Boat With $80 million Worth of Cocaine Washes Up in Marshall Islands

A boat full of cocaine with an estimated street value of $80 million has washed ashore on the Marshall Islands.

The drug haul was discovered by locals who say they attempted to move the boat but were unable to because it was so heavy. The packets of drugs were found hidden in a compartment inside the boat. Pictures showed the drugs in stained, yellowing plastic, stamped with a red logo and the letters "KW". It is thought that the boat may have drifted in the Pacific ocean from Latin America.

The attorney general of Marshall Islands, Richard Hickson, said the boat could've been out at sea for more than a year and came most likely from Central or South America. Marshall Island's police say they destroyed the drugs by burning them in an incinerator, leaving only 2kg for the US Drug Enforcement Agency to conduct laboratory tests, authorities said.

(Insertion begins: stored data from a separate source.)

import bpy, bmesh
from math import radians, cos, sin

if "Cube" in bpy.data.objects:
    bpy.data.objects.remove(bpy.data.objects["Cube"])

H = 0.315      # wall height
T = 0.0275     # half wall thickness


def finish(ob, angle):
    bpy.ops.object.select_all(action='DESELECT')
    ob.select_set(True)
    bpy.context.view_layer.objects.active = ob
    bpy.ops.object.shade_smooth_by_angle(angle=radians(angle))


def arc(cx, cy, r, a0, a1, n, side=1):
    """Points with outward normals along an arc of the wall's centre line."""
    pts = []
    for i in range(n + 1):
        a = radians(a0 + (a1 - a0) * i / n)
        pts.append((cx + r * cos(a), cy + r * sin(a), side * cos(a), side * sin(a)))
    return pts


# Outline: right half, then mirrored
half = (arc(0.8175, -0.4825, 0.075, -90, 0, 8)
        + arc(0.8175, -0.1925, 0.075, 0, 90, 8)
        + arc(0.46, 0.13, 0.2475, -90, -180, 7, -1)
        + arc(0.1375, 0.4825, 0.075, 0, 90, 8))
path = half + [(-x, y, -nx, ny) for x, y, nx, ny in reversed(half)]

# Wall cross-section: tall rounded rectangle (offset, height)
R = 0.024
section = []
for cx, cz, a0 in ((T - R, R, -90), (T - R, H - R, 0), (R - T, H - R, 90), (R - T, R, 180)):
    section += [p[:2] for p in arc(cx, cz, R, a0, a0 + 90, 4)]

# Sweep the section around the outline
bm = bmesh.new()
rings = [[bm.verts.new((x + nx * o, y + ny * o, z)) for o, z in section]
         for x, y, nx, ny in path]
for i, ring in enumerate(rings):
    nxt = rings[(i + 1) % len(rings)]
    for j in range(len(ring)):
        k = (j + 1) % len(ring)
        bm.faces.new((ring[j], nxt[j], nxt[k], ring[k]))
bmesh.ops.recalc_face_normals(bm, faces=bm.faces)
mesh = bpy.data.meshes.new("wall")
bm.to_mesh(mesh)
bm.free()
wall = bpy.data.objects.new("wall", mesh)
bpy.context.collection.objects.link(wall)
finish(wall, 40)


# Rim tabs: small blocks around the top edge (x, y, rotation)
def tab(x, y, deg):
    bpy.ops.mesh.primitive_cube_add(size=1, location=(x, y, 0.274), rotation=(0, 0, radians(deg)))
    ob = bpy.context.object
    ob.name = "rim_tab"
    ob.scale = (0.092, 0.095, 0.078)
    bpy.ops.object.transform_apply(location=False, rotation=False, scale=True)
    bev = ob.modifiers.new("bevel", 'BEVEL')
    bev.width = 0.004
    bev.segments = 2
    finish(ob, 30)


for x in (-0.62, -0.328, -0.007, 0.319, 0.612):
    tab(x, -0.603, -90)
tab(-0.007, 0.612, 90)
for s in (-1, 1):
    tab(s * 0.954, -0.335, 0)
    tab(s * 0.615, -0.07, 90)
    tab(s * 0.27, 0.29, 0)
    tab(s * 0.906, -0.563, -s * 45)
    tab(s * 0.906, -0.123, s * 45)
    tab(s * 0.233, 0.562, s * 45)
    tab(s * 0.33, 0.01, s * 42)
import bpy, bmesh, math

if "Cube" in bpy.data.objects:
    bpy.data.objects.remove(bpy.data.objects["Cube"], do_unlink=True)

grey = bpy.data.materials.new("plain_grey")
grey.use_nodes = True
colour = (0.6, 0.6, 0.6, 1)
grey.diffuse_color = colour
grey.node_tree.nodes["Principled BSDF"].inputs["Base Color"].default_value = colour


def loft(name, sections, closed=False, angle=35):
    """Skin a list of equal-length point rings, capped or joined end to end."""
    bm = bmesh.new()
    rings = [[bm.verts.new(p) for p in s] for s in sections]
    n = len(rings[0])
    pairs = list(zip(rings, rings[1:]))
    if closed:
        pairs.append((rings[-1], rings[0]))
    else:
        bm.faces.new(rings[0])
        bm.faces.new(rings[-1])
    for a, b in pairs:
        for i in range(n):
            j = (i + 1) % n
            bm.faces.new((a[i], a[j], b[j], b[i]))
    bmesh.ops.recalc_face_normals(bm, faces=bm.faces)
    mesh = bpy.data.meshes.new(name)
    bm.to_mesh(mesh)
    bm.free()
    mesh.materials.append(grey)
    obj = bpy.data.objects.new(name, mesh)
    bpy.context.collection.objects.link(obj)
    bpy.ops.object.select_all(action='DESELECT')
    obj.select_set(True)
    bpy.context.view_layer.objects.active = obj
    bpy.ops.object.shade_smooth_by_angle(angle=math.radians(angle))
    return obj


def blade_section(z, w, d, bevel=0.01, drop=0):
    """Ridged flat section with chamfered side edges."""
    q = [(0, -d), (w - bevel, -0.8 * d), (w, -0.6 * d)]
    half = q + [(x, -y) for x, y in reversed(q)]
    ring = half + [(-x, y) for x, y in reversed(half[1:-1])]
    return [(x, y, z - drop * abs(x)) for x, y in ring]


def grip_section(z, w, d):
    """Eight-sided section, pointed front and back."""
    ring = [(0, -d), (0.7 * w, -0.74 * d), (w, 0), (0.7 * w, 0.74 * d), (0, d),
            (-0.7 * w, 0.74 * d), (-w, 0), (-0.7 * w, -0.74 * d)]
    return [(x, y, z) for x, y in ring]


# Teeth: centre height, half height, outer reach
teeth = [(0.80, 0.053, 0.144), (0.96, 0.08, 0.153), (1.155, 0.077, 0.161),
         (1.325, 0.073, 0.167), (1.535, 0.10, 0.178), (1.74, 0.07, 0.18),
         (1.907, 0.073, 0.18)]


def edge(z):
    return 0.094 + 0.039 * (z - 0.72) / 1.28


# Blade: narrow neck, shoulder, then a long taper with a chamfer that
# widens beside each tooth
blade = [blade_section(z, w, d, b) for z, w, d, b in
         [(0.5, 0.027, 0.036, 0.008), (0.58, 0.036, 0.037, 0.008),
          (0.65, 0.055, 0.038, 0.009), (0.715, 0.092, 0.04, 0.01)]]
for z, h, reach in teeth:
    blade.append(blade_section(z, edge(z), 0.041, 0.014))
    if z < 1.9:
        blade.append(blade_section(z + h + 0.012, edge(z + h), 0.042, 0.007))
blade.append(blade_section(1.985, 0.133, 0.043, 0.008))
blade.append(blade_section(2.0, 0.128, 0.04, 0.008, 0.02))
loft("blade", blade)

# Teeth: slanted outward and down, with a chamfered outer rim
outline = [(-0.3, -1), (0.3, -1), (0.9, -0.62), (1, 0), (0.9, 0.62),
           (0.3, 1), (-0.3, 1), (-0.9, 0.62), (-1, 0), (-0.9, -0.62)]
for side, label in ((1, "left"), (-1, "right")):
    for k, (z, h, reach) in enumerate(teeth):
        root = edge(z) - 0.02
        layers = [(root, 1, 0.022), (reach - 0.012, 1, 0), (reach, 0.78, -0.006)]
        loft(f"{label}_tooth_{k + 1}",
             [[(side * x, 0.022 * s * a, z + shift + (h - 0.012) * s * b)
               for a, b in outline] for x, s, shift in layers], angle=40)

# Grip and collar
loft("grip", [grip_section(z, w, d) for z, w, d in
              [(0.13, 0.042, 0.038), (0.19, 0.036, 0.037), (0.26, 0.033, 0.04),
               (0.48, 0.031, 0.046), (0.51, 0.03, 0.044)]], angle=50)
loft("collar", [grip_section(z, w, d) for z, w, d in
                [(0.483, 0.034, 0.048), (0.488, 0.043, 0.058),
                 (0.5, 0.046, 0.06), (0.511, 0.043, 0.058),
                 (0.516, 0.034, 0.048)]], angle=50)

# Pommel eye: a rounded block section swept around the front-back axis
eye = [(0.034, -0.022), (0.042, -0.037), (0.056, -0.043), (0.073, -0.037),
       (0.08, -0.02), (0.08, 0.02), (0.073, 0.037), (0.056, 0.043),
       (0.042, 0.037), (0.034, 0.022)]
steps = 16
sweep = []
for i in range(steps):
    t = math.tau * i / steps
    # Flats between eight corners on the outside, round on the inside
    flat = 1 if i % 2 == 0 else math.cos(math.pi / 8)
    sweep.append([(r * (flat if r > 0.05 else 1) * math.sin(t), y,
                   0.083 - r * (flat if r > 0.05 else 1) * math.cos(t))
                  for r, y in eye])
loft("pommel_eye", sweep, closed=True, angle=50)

Drugs Marshall Islands
The drugs were found in hidden compartments on the boat Getty

It is not the first time that drugs have washed ashore on the Pacific archipelago and locals have been known to sell small quantities. In 2018, a fisherman hauled in 48kg of cocaine, with a street value of $4 million and in 2016, police say they found 18kg of cocaine wrapped up in bags that washed ashore. On that occasion, the initial discovery of the drugs was made by a local resident who was also arrested by officers for failing to report it.

At the time of the discovery, the editor of the Marshall Islands Journal, Giff Johnson, told Pacific Beat such finds were not uncommon as the country appeared to be on a major drug-trafficking route between South America and China.

He said: "If they had just drifted off the South America west coast and across the Pacific, they would have disintegrated. They probably haven't been in the water too long, and the packages don't appear to have any ocean growth, barnacles, or anything like that. So it's pretty clear that something is happening in the neighborhood of the Marshall Islands for these drugs to wash in."

It comes as lawmakers in Mexico passed a bill that critics say will limit cooperation with the U.S. when it comes to fighting the illicit drug trade. The National Security Law will "regulate and monitor all activities of foreign agents" meaning that any Mexican federal, state or local official will need to get permission from a high-level security panel before meeting with "foreign agents" and to send a report to the Foreign and Public Security ministries on what was discussed.

That is likely to have an effect on the sharing of sensitive information as it will be discussed widely with Mexican authorities. Tensions between Mexico and the U.S. have increased following the arrest of former Mexican Defense Minister General Salvador Cienfuegos in Los Angeles on drug trafficking charges. Following diplomatic pressure, the U.S. government agreed to drop the charges and send Cienfuegos back to Mexico.